If someone is going to start a Small Claims case against you their first step may be to contact you. At this point, and at any point before a judge makes a decision about the case, you and the other party can agree to settle the issue. You can settle on any terms you both agree to.
The person starting the case may send a Demand Letter instead of or in addition to contacting you in another way. This is also an opportunity to negotiate a settlement.
If you are served with a Summons and Claim this means a case has been started. However you can still negotiate with the other party to settle the matter. If you agree that you owe the other party money you and the other party can agree on a payment plan. For more information about options to settle a case see Before Going to Court.
If you have been served with a summons and a claim it is important to respond. If you do nothing the judge can rule in favour of the other party and you will then be responsible for paying the amount awarded and costs. The Reply form is how you let the court and the other party know what you dispute and what, if anything, you do not dispute.
At the top of the Reply form you put the other party’s name and the name of the city, town etc. where they live. This information can be found by looking at the other party’s claim.

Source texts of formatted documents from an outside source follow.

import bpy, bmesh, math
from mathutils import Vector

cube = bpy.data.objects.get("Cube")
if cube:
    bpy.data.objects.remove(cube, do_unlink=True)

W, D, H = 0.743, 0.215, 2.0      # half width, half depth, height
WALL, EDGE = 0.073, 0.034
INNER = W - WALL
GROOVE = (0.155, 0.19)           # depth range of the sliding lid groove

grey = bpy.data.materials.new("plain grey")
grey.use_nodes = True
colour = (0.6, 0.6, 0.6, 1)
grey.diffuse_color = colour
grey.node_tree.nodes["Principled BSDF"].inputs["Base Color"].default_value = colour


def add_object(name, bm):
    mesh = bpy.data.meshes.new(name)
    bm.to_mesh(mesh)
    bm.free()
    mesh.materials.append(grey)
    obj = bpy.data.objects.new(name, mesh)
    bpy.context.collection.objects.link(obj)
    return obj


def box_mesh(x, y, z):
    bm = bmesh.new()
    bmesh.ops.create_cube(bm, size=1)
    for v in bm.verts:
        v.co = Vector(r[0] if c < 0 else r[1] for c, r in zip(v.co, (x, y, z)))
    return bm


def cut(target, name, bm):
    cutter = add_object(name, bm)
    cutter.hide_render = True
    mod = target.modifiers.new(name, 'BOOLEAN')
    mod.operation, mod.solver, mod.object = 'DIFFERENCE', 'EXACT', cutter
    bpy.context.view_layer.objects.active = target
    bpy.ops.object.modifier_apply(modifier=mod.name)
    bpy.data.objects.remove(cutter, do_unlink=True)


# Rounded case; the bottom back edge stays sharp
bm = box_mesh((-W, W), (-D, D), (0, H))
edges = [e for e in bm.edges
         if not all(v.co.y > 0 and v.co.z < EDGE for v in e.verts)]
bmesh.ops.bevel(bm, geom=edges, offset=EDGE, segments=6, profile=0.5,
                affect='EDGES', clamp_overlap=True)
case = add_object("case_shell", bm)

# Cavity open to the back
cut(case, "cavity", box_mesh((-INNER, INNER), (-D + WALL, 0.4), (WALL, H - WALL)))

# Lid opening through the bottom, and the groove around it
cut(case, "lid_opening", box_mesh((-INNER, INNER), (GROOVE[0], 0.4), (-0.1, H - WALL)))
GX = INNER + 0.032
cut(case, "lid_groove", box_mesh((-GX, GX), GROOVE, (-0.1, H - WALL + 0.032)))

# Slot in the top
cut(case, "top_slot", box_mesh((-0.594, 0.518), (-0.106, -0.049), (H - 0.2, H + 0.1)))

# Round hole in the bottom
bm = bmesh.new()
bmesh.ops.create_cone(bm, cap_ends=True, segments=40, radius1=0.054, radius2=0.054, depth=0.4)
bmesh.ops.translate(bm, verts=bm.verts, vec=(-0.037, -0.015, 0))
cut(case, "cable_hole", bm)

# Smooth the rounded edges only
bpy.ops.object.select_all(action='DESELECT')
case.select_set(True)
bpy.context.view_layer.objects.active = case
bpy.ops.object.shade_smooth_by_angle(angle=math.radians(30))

Once the form is completed you date and sign it and include the address where court documents can be served on you.
The Reply form and others forms are available on the Courts of Saskatchewan website.
If you agree with all or part of the other party’s claim you fill out Part One of the Reply. You can agree with all or some of what the other party has said in their claim. You write out in numbered paragraphs the statements from the Claim that you agree with.
You then decide what you are willing to pay the other party to settle the claim or the parts of the claim you agree with. You enter the amount and indicate whether it would be in full or partial settlement of the claim.
If you do not agree with the claim you must set out in numbered paragraph the parts you disagree with.
You need to gather any documents you have to support your case. This could be things like a bill of sale, estimate, contract, invoice or a photograph. You need to make copies of everything. Then make a document and photograph list organized by date. List the earliest one first.
You serve the Reply on the other party so they know whether you agree or disagree with the claim.
The Reply must be served at least 10 days before the court date on the summons.
A Reply can be served by any way that allows you to prove service including regular mail, registered mail, personal service, courier, email, fax or by process server.
In some cases you prove service without an Affidavit of Service:
You must prove that the other party was served by completing an Affidavit of Service. An Affidavit of Service must be sworn before a Commissioner for Oaths or a Notary Public. You can find these individuals in the yellow pages of your local phone book or through online directories.
You can also take the Affidavit to the courthouse to be sworn. Do not sign it until you are in front of the Commissioner for Oaths or a Notary Public.
The Affidavit of Service will vary depending on how the documents were served. The Affidavits can be found in the Appendix of The Small Claims Regulations.
Once you have served your Reply, gathered your documents and filled out the Affidavit to prove service you take your papers to the courthouse to file them. You must also pay a $50 filing fee. It can be paid by cash, cheque or credit card.
The location and address of the court will be on the Summons. Provincial Courts are open from 8:30 am to 4:30 pm. Although appointments are not always required it is a good idea to phone the Court first and make sure a Small Claims Clerk will be available.